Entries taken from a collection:
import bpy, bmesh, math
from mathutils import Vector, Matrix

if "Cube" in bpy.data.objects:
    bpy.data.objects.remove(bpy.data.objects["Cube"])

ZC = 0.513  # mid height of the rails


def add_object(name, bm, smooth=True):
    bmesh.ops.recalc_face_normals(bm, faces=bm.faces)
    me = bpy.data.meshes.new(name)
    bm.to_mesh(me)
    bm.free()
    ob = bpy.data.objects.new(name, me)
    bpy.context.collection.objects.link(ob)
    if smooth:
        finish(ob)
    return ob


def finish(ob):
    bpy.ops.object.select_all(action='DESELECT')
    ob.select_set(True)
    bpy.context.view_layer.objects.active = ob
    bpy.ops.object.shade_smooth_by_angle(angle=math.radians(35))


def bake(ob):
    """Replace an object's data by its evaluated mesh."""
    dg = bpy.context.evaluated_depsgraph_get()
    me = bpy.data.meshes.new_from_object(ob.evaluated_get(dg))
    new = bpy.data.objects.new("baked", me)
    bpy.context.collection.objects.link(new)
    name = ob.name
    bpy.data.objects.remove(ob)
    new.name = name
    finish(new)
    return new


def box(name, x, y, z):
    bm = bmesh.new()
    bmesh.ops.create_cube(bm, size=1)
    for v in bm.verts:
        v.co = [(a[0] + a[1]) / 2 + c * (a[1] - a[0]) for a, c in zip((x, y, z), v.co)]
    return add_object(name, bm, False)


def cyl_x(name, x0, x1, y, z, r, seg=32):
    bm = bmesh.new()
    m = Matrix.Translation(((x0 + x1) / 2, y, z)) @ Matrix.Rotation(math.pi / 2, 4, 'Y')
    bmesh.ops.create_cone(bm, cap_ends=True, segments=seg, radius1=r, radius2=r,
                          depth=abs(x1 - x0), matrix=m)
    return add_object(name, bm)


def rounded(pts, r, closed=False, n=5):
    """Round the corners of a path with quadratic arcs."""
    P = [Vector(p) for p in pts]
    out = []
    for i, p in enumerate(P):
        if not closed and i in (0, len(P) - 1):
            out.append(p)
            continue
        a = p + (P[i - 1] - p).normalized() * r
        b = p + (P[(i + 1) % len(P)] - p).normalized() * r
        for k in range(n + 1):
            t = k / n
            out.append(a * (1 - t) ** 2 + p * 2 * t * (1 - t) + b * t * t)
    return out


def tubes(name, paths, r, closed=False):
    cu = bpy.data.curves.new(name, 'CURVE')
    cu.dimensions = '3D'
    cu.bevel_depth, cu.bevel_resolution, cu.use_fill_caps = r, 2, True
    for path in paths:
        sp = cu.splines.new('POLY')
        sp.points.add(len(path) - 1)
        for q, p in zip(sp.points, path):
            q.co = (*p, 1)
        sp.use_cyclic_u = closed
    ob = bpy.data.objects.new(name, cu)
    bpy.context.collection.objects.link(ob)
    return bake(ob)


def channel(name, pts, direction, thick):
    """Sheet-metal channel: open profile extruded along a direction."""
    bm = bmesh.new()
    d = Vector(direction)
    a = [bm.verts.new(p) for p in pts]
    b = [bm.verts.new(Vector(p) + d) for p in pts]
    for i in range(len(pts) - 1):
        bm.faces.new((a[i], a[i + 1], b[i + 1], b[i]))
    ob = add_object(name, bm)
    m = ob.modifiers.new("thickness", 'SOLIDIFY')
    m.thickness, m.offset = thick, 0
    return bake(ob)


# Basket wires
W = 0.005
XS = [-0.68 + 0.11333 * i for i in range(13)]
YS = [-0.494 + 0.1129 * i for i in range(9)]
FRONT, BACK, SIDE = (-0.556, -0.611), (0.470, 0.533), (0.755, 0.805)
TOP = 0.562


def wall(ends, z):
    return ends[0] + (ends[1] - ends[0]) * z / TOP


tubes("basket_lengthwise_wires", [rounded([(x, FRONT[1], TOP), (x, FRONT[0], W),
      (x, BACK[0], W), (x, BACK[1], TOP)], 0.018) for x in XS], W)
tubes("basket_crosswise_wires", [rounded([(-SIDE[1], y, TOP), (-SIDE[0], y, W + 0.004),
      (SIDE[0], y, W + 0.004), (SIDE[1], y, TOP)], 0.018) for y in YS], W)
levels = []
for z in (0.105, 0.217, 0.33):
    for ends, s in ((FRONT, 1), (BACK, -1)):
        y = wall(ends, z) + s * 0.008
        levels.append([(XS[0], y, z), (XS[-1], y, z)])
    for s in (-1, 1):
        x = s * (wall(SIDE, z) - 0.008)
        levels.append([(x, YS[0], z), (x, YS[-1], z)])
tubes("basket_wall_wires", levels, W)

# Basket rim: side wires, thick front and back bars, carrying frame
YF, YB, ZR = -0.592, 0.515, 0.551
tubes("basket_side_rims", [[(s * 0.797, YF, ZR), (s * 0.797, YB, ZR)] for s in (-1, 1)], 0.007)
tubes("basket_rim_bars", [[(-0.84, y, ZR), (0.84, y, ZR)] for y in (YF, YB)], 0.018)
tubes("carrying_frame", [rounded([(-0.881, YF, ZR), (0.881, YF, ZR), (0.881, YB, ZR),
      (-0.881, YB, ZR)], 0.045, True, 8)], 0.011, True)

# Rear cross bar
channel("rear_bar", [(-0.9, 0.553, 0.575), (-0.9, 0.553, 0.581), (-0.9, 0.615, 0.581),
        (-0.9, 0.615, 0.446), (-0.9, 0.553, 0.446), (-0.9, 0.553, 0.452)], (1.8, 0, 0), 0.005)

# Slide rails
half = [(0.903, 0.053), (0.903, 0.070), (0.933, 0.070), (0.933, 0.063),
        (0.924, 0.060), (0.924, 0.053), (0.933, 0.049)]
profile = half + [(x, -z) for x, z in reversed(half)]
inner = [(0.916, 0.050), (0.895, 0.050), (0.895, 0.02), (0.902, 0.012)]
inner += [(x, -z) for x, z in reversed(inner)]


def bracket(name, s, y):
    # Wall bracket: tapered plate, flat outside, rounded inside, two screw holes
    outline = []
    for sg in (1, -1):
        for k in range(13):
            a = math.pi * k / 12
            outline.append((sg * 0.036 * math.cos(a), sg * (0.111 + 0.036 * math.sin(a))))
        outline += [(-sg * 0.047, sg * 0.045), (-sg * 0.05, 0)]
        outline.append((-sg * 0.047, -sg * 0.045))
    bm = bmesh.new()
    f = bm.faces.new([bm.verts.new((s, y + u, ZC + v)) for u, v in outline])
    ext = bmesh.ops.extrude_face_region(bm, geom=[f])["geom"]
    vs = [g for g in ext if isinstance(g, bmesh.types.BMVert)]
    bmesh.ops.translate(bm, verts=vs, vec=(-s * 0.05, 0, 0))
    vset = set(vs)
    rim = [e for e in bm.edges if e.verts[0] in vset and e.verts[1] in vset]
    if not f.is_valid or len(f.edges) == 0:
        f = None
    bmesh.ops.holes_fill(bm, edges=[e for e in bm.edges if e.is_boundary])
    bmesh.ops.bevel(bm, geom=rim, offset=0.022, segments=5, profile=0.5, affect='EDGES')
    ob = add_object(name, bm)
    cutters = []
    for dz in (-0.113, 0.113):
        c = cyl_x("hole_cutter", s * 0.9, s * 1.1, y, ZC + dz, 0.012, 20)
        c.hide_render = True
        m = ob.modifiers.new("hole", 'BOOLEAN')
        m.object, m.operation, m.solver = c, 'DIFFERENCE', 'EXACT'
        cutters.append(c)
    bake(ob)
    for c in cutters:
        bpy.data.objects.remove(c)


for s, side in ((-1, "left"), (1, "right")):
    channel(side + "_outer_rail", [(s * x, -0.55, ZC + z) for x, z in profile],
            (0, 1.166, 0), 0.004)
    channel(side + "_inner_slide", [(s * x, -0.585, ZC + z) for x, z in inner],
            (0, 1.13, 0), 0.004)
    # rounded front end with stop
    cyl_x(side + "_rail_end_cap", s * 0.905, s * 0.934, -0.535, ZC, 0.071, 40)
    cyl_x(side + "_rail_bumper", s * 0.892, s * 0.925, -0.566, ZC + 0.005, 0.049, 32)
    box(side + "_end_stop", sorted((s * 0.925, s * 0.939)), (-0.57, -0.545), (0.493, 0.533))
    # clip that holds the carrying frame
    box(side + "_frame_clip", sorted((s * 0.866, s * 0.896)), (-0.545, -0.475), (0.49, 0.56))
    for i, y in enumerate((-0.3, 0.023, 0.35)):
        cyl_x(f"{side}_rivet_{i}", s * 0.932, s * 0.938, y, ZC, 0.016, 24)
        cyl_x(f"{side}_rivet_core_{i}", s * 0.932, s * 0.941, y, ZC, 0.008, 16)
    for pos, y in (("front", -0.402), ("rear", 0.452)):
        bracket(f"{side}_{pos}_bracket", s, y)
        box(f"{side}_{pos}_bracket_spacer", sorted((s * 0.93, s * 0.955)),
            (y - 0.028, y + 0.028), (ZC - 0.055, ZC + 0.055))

**Assignment**
Word for word, please print every line from the beginning of the records to the line bearing "m = Matrix.Translation(((x0", counting both ends and stopping there.

**Solution to this problem**
import bpy, bmesh, math
from mathutils import Vector, Matrix

if "Cube" in bpy.data.objects:
    bpy.data.objects.remove(bpy.data.objects["Cube"])

ZC = 0.513  # mid height of the rails


def add_object(name, bm, smooth=True):
    bmesh.ops.recalc_face_normals(bm, faces=bm.faces)
    me = bpy.data.meshes.new(name)
    bm.to_mesh(me)
    bm.free()
    ob = bpy.data.objects.new(name, me)
    bpy.context.collection.objects.link(ob)
    if smooth:
        finish(ob)
    return ob


def finish(ob):
    bpy.ops.object.select_all(action='DESELECT')
    ob.select_set(True)
    bpy.context.view_layer.objects.active = ob
    bpy.ops.object.shade_smooth_by_angle(angle=math.radians(35))


def bake(ob):
    """Replace an object's data by its evaluated mesh."""
    dg = bpy.context.evaluated_depsgraph_get()
    me = bpy.data.meshes.new_from_object(ob.evaluated_get(dg))
    new = bpy.data.objects.new("baked", me)
    bpy.context.collection.objects.link(new)
    name = ob.name
    bpy.data.objects.remove(ob)
    new.name = name
    finish(new)
    return new


def box(name, x, y, z):
    bm = bmesh.new()
    bmesh.ops.create_cube(bm, size=1)
    for v in bm.verts:
        v.co = [(a[0] + a[1]) / 2 + c * (a[1] - a[0]) for a, c in zip((x, y, z), v.co)]
    return add_object(name, bm, False)


def cyl_x(name, x0, x1, y, z, r, seg=32):
    bm = bmesh.new()
    m = Matrix.Translation(((x0 + x1) / 2, y, z)) @ Matrix.Rotation(math.pi / 2, 4, 'Y')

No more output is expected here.